Back to Patient education: elbow

What is medial apophysitis?

Medial apophysitis, also known as Little League elbow, is an overuse injury to the growth plate (apophysis) on the inner side of the elbow (medial epicondyle). Growth plates are weaker areas of bone highly vulnerable to injury in developing children.

Medial apophysitis is called Little League elbow because it primarily impacts youngsters who engage in repeated throwing activities. The condition is on the rise as more and more children participate in year-round, single-sport training. Longer competitive seasons coupled with higher intensity play at younger ages lead to increased injury rates.

What causes medial apophysitis?

Little League elbow occurs when repetitive throwing creates an excessively strong pull on the tendons and ligaments in the elbow, causing them to pull away from the bone. The tearing may also pull tiny bone fragments with it, which can disrupt normal bone growth. Left untreated, this can result in deformity.

What are the symptoms?

The symptoms of Little League elbow include elbow pain and tenderness, especially on the inside of the elbow; limited range of motion; and locking of the elbow joint.

If your child experiences any of these symptoms, he or she should stop throwing, and you should consult a physician promptly.

How is medial apophysitis diagnosed?

In addition to a physical exam and patient history, your child’s doctor may order an X-ray to confirm the diagnosis and determine the extent of the injury.

What is the treatment?

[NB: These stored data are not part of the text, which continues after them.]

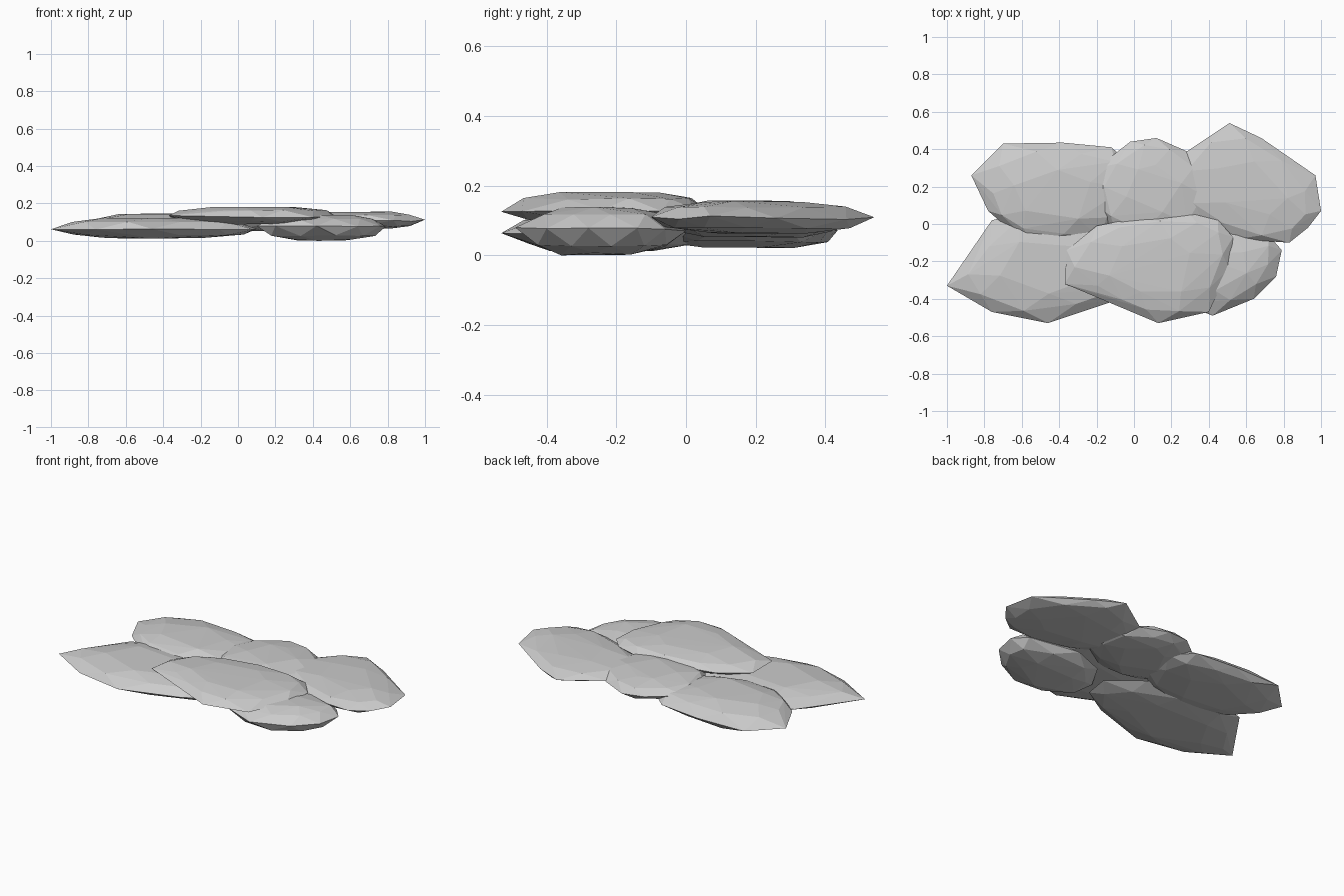
import bpy, bmesh, random
from mathutils import Vector

if "Cube" in bpy.data.objects:
    bpy.data.objects.remove(bpy.data.objects["Cube"])

random.seed(4)


def stone(name, outline, bottom, rim, top):
    """Flat faceted stone: hull of a rim outline with shrinking rings above and below."""
    pts = [Vector(p) for p in outline]
    n = len(pts)
    c = Vector(((min(p.x for p in pts) + max(p.x for p in pts)) / 2,
                (min(p.y for p in pts) + max(p.y for p in pts)) / 2))
    mids = [(pts[i] + pts[(i + 1) % n]) / 2 for i in range(n)]
    bm = bmesh.new()
    for p in pts:
        bm.verts.new((p.x, p.y, rim + random.uniform(-.006, .006)))
    for end in (bottom, top):
        # shoulder ring, then crown ring
        for ring, scale, lift in ((mids, .86, .62), (pts[::2], .5, .95)):
            for p in ring:
                q = c + (p - c) * (scale + random.uniform(-.05, .05))
                h = lift + random.uniform(-.05, .05)
                bm.verts.new((q.x, q.y, rim + (end - rim) * h))
    res = bmesh.ops.convex_hull(bm, input=bm.verts[:])
    loose = [v for v in bm.verts if not v.link_faces]
    bmesh.ops.delete(bm, geom=loose, context='VERTS')
    bmesh.ops.recalc_face_normals(bm, faces=bm.faces[:])
    me = bpy.data.meshes.new(name)
    bm.to_mesh(me)
    bm.free()
    ob = bpy.data.objects.new(name, me)
    bpy.context.collection.objects.link(ob)
    return ob


# lower layer
stone("front_left_stone",
      [(-1, -.33), (-.76, -.47), (-.46, -.53), (-.1, -.41), (.08, -.3), (.1, -.15),
       (-.1, 0), (-.5, .08), (-.76, .02), (-.9, -.22)], .012, .065, .125)
stone("back_left_stone",
      [(-.87, .26), (-.7, .43), (-.38, .435), (-.12, .41), (0, .3), (0, .1),
       (-.18, -.08), (-.54, -.12), (-.7, 0), (-.78, .07)], .018, .075, .148)
stone("front_right_stone",
      [(.42, -.49), (.64, -.4), (.76, -.28), (.79, -.14), (.72, -.06), (.4, 0),
       (.2, -.08), (.1, -.25), (.2, -.4)], 0, .075, .14)

# upper layer
stone("back_middle_stone",
      [(-.07, .4), (-.02, .44), (.12, .46), (.28, .39), (.42, .25), (.4, .05),
       (.2, -.08), (-.1, -.05), (-.2, .1), (-.2, .3)], .05, .105, .158)
stone("back_right_stone",
      [(.27, .38), (.51, .54), (.68, .46), (.97, .26), (1, .07), (.93, -.02),
       (.83, -.1), (.55, -.08), (.35, 0), (.22, .2)], .062, .108, .157)
stone("top_stone",
      [(-.37, -.32), (-.36, -.14), (-.2, -.01), (0, .03), (.29, .06), (.45, .02),
       (.53, -.07), (.51, -.24), (.4, -.47), (.13, -.53), (0, -.47), (-.15, -.38)],
      .088, .13, .182)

The majority of cases of Little League elbow respond to non-surgical treatment. The most important first step is to make sure your child rests from throwing for several weeks. This gives the growth plate time to heal. Your physician may also recommend physical therapy to improve muscle strength and endurance and refine your child’s throwing technique, which can help prevent re-injury. Occasionally, surgery is necessary to remove loose bone fragments or reattach a ligament back to the bone.